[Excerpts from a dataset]
========
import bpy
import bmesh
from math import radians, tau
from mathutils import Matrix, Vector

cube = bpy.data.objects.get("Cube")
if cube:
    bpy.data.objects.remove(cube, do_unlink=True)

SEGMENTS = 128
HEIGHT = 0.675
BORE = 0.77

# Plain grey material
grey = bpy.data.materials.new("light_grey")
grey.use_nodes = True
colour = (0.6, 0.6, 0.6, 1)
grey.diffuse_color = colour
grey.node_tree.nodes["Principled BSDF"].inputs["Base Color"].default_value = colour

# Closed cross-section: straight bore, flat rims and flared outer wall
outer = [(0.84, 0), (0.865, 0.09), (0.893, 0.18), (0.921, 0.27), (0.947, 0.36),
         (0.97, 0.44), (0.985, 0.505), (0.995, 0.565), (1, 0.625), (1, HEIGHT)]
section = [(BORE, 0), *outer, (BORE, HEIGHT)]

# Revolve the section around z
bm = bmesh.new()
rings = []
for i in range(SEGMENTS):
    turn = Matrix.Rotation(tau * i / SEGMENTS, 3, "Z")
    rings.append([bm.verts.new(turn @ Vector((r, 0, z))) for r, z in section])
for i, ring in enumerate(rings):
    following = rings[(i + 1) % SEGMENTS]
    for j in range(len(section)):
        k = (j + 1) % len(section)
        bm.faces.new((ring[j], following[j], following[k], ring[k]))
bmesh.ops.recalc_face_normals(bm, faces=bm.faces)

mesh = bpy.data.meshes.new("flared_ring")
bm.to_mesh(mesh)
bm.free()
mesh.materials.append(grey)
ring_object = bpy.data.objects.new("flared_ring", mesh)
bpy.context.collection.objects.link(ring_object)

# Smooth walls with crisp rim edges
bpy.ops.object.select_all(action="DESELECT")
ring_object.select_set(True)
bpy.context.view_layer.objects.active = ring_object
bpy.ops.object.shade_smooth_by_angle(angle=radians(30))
========
PROMPT — All records shown above are to be reproduced without any alteration.

SOLVED EXERCISE —
import bpy
import bmesh
from math import radians, tau
from mathutils import Matrix, Vector

cube = bpy.data.objects.get("Cube")
if cube:
    bpy.data.objects.remove(cube, do_unlink=True)

SEGMENTS = 128
HEIGHT = 0.675
BORE = 0.77

# Plain grey material
grey = bpy.data.materials.new("light_grey")
grey.use_nodes = True
colour = (0.6, 0.6, 0.6, 1)
grey.diffuse_color = colour
grey.node_tree.nodes["Principled BSDF"].inputs["Base Color"].default_value = colour

# Closed cross-section: straight bore, flat rims and flared outer wall
outer = [(0.84, 0), (0.865, 0.09), (0.893, 0.18), (0.921, 0.27), (0.947, 0.36),
         (0.97, 0.44), (0.985, 0.505), (0.995, 0.565), (1, 0.625), (1, HEIGHT)]
section = [(BORE, 0), *outer, (BORE, HEIGHT)]

# Revolve the section around z
bm = bmesh.new()
rings = []
for i in range(SEGMENTS):
    turn = Matrix.Rotation(tau * i / SEGMENTS, 3, "Z")
    rings.append([bm.verts.new(turn @ Vector((r, 0, z))) for r, z in section])
for i, ring in enumerate(rings):
    following = rings[(i + 1) % SEGMENTS]
    for j in range(len(section)):
        k = (j + 1) % len(section)
        bm.faces.new((ring[j], following[j], following[k], ring[k]))
bmesh.ops.recalc_face_normals(bm, faces=bm.faces)

mesh = bpy.data.meshes.new("flared_ring")
bm.to_mesh(mesh)
bm.free()
mesh.materials.append(grey)
ring_object = bpy.data.objects.new("flared_ring", mesh)
bpy.context.collection.objects.link(ring_object)

# Smooth walls with crisp rim edges
bpy.ops.object.select_all(action="DESELECT")
ring_object.select_set(True)
bpy.context.view_layer.objects.active = ring_object
bpy.ops.object.shade_smooth_by_angle(angle=radians(30))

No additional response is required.